Frozen Yalu River in Dandong. File Photo: VCG
An official media report on nuclear knowledge on Wednesday sparked public concern about war risks in the Korean Peninsula amid rising tensions after Pyongyang's latest missile test in November.
"It is almost impossible for China to be dragged into conflicts in the very first phase of the war,”the Global Times assured the public in an editorial on Wednesday, saying that there is no need to panic.
Jilin Daily, an official newspaper in Northeast China's Jilin Province which borders North Korea, on Wednesday published a report elaborating on nuclear weapons and countermeasures after a nuclear attack.
The article on national defense education soon sparked fears of a possible nuclear war in the peninsula.
China at least is in a better security situation than South Korea, the editorial said.
Calling for unity and solidarity, it said,“China is firmly opposed to any military conflict in the Korean Peninsula, but we should always be on the alert and prepared to go to all lengths.”
On Tuesday, Jeffrey Feltman, the UN political affairs chief, arrived in Pyongyang for a five-day visit to North Korea, making him the highest-ranking UN official to visit the country in more than six years, Reuters reported.
In response to Feltman's visit, Chinese Foreign Ministry spokesperson Geng Shuang said Tuesday that China is pleased to see the UN playing a constructive role in properly handling the Korean Peninsula nuclear issue.
Chinese Vice Foreign Minister Li Baodong met with Feltman when he visited China, where the two sides exchanged views on UN affairs and other issues of common interest, Geng said.

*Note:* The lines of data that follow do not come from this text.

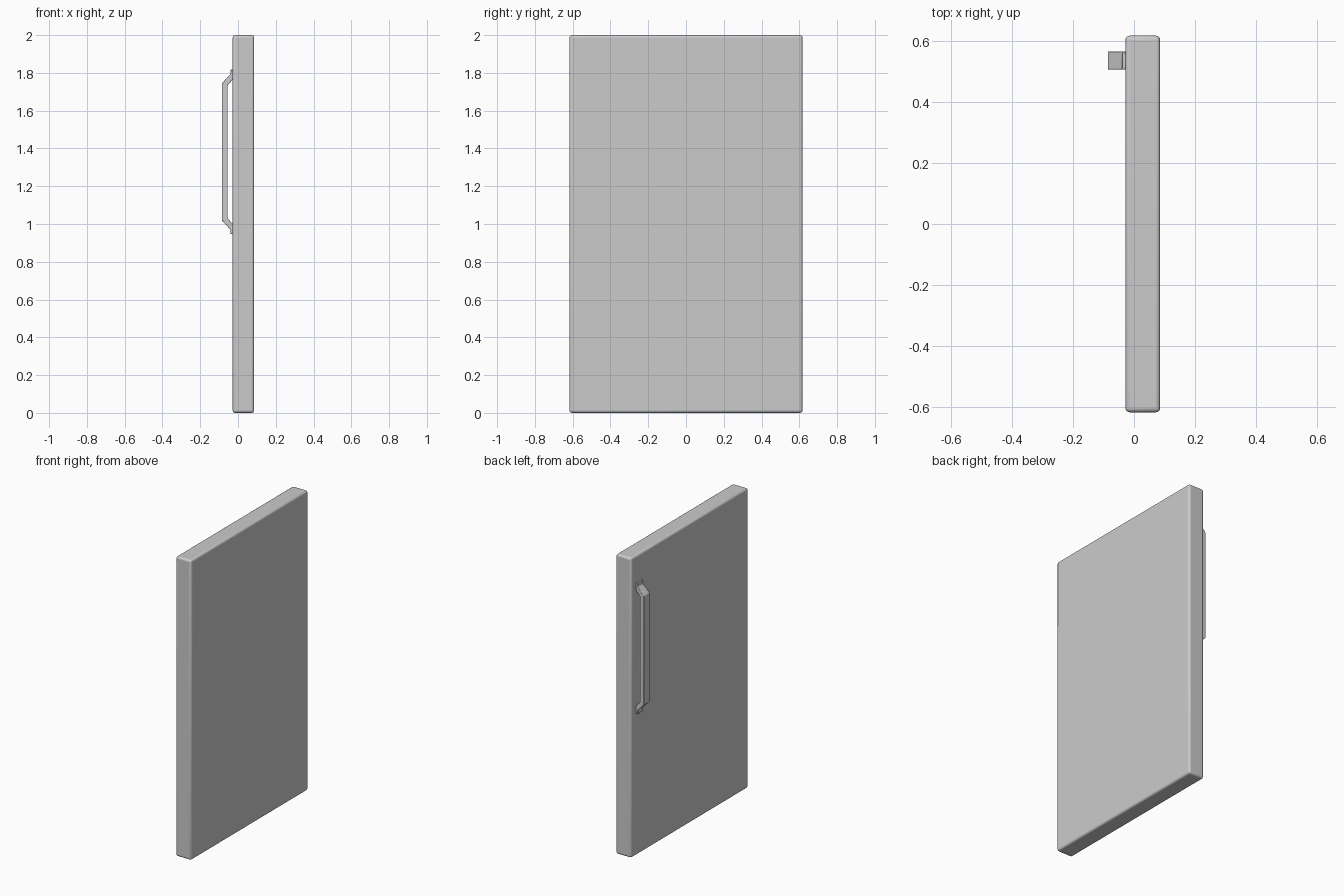
import bpy, bmesh, math

if "Cube" in bpy.data.objects:
    bpy.data.objects.remove(bpy.data.objects["Cube"])


def finish(bm, name, width, segments):
    """Turn a bmesh into an object with rounded edges."""
    bmesh.ops.recalc_face_normals(bm, faces=bm.faces)
    mesh = bpy.data.meshes.new(name)
    bm.to_mesh(mesh)
    bm.free()
    obj = bpy.data.objects.new(name, mesh)
    bpy.context.collection.objects.link(obj)
    bev = obj.modifiers.new("rounded_edges", 'BEVEL')
    bev.width = width
    bev.segments = segments
    bev.limit_method = 'ANGLE'
    bev.angle_limit = math.radians(25)
    bpy.context.view_layer.objects.active = obj
    obj.select_set(True)
    bpy.ops.object.shade_smooth_by_angle(angle=math.radians(35))
    obj.select_set(False)
    return obj


# Door slab
X0, X1, HALF_Y, HEIGHT = -0.028, 0.086, 0.617, 2.0
bm = bmesh.new()
bmesh.ops.create_cube(bm, size=1)
for v in bm.verts:
    v.co.x = X1 if v.co.x > 0 else X0
    v.co.y = HALF_Y if v.co.y > 0 else -HALF_Y
    v.co.z = HEIGHT if v.co.z > 0 else 0
finish(bm, "door_panel", 0.014, 4)

# Pull handle: upper half of the side profile (x, height above middle), mirrored
MID = 1.382
outer = [(-0.027, 0.436), (-0.04, 0.436), (-0.04, 0.412), (-0.086, 0.362)]
inner = [(-0.055, 0.352), (-0.027, 0.384)]
profile = ([(x, MID + z) for x, z in outer]
           + [(x, MID - z) for x, z in reversed(outer)]
           + [(x, MID - z) for x, z in reversed(inner)]
           + [(x, MID + z) for x, z in inner])
bm = bmesh.new()
face = bm.faces.new([bm.verts.new((x, 0.506, z)) for x, z in profile])
ext = bmesh.ops.extrude_face_region(bm, geom=[face])
bmesh.ops.translate(bm, vec=(0, 0.06, 0),
                    verts=[g for g in ext["geom"] if isinstance(g, bmesh.types.BMVert)])
finish(bm, "pull_handle", 0.003, 2)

China's Foreign Ministry said Wednesday that South Korean President Moon Jae-in is scheduled to visit China from December 13 to 16 at the invitation of Chinese President Xi Jinping. Moon will also attend a bilateral summit during his visit.